Bone and Ruin: An Optimist’s Guide to the Historical Sciencesby
About the book
Adrian Currie’s Rock, Bone and Ruin: An Optimist’s Guide to the Historical Sciences is a systematic philosophical examination of how scientists generate knowledge of the deep past. Currie’s analysis emphasises the flexible, creative and opportunistic epistemic strategies historical scientists adopt. Paleontologists, geologists and archaeologists construct and co-opt a wide range of tools, techniques and other epistemic resources, and adapt them to the particular needs of their ‘epistemic situations’. Currie argues forcefully that understanding scientific success requires an examination of the local strategies of scientists, adopting a synthetic approach that threads the needle between highly abstract, formalised philosophical analysis and the rich, detailed descriptions of cases common in the history and philosophy of science.
Central to Currie’s book is a novel way of conceptualizing debates about scientific success. Setting himself apart from the traditional realism/anti-realism debate, he argues for optimism about the historical sciences. Optimism and pessimism, for Currie, are attitudes about the future success of a science, which are grounded in examining the practices that scientists adopt, and which are grounded in pluralism about the epistemic goods of science. In addition to setting the stage for further analysis of historical science—putting the philosophy of historical science on the map—this new framework, and the debates it engenders, are applicable across the sciences.
In arguing for optimism about historical reconstruction, Currie provides a foundational account of the epistemic status of paleontology and related sciences, as well as connecting practices in historical science to discussions in the philosophy of science more generally. Currie provides the first explicit philosophical analysis of the notion of a ‘trace’ and ‘trace-based reasoning’—the practice of inferring from a present observation to the past. On this basis, he argues that the epistemic resources that historical scientists have at their command go well beyond trace-based reasoning. To demonstrate this point, Currie discusses the role of coherence in historical reconstruction, as well as analogous reasoning, modelling practices, and the role of idealisation. For Currie, historical scientists are ‘methodological omnivores’: it is their pluralistic opportunism which explains their success.
Rock, Bone and Ruin is also methodologically innovative. It is, as Alison Wylie says on the dust-jacket, “an incisive argument for doing philosophy differently: attentive to the epistemic challenges scientists actually face, resolutely local and contextual, and unabashedly normative”. Currie argues that pluralistic, pragmatic and local approaches to epistemology are called for to explain scientific success, while retaining the tools and advantages of philosophical precision. Drawing on rich and varied examples from across the historical sciences, Rock, Bone and Ruin is an excellent example of what can be accomplished by taking the practice turn in philosophy of science seriously.

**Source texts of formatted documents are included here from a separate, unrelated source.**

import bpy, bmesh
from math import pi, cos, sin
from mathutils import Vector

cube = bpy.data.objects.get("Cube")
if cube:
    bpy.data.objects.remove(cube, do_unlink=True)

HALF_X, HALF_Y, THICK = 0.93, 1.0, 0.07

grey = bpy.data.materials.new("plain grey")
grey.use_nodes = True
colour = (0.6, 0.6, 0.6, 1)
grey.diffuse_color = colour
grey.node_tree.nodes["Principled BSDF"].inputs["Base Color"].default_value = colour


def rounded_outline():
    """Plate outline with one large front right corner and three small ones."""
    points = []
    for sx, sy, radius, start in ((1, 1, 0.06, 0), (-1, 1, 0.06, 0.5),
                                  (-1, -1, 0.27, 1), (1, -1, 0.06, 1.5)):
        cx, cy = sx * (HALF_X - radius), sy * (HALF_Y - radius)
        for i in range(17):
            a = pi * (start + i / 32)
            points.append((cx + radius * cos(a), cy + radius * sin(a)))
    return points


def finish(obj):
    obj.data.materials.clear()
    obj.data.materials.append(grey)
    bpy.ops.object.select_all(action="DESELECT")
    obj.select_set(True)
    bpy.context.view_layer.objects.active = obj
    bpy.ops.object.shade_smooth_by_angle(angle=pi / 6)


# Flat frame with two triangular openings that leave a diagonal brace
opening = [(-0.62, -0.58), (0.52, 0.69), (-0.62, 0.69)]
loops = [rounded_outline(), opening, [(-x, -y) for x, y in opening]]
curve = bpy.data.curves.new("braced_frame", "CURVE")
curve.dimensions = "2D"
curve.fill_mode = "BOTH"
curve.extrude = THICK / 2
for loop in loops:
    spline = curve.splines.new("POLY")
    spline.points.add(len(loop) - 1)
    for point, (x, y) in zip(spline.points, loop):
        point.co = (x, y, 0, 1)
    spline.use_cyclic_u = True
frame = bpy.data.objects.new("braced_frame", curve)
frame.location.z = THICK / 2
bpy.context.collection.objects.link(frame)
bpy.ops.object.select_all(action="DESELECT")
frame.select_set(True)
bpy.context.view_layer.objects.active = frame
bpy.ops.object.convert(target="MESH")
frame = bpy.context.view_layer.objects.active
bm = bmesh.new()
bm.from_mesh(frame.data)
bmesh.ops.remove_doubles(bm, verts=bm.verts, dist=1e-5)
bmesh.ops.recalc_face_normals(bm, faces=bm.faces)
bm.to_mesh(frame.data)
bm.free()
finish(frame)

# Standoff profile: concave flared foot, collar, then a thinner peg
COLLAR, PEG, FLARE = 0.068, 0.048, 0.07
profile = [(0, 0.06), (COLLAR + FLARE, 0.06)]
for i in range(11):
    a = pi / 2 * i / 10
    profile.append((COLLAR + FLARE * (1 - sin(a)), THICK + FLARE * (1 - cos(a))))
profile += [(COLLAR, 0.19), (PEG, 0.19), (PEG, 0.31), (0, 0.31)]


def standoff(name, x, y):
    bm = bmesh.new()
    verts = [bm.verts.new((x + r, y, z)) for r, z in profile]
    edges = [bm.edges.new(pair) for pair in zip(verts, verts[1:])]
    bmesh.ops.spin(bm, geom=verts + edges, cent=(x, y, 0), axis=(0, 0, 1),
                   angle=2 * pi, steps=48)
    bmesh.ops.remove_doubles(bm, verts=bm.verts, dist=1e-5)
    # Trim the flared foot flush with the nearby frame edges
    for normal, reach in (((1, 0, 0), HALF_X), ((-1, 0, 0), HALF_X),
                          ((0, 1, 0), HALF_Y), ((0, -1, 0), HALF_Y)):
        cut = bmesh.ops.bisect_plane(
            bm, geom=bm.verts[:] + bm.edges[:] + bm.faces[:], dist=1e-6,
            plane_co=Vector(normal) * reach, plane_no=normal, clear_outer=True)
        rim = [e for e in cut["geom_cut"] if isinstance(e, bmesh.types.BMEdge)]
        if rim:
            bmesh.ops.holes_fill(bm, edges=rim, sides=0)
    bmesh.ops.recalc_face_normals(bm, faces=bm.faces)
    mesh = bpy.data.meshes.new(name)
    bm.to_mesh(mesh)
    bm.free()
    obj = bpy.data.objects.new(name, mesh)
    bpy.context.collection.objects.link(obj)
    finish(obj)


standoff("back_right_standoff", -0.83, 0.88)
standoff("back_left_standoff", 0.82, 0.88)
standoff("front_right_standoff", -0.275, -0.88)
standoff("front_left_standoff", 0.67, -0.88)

The MIT Press
376 pages · 2018
About the author
Adrian Currie is a Lecturer of Philosophy in the Department of Sociology, Philosophy and Anthropology at the University of Exeter. He is also a member of Egenis (the Centre of the Life Sciences at Exeter), a research affiliate with the Centre for the Study of Existential Risk at the University of Cambridge, and an external collaborator at the Leverhulme Centre for the Future of Intelligence also at the University of Cambridge. He is a founder of, and regular contributor to, Extinct, the philosophy of paleontology blog.
Currie received his PhD in 2014 from Australian National University, having previously obtained his Undergraduate and Masters Degrees at Victoria University of Wellington in New Zealand. He has taught at the University of Sydney and held Postdoctoral Research positions at the Universities of Calgary and Cambridge.
His extensive list of publications, etc. can be found on his website. Rock, Bone and Ruin: An Optimist’s Guide to the Historical Sciences (MIT 2018) is Currie’s first book.
The 2019 Fernando Gil Prize for Philosophy of Science
In this book Adrian Currie develops an original philosophical approach to the historical sciences. Such bodies of knowledge are built from slight and contingent traces of the past, and pessimistic minds would deem this basis insufficient for eliciting significant explanations and making sense of the unwitnessed entities and events of the past world.
But paleontologists, geologists and archeologists have been remarkably creative: they have optimistically found means for yielding successful models and methods and adapting them to the multi-conditional rendering of the relevant data.
In his analyses, Adrian Currie points to the fact that the conceptual apparatus of present-day philosophy of science, essentially developed to account for the hard natural sciences and their modes of development, falls short of meeting the challenge of enlightening the ways and means by which historians provide adequate reasons for paleontological realities and the like. The manner in which they rationally rehearse and reconstitute the data they build from, affords a coherent probabilistic understanding of a world which has survived only through the material signs they decipher.
Adrian Currie’s book is a magnificent attempt at providing the pragmatic, reasonable and efficient elements of an epistemology that can successfully interpret how human reason breeds explanations in the historical sciences.
The jury felt this endeavor met the highest standards for an outstanding single-authored book in the philosophy of science and judged it to be therefore a worthy winner of the Fernando Gil prize for 2019.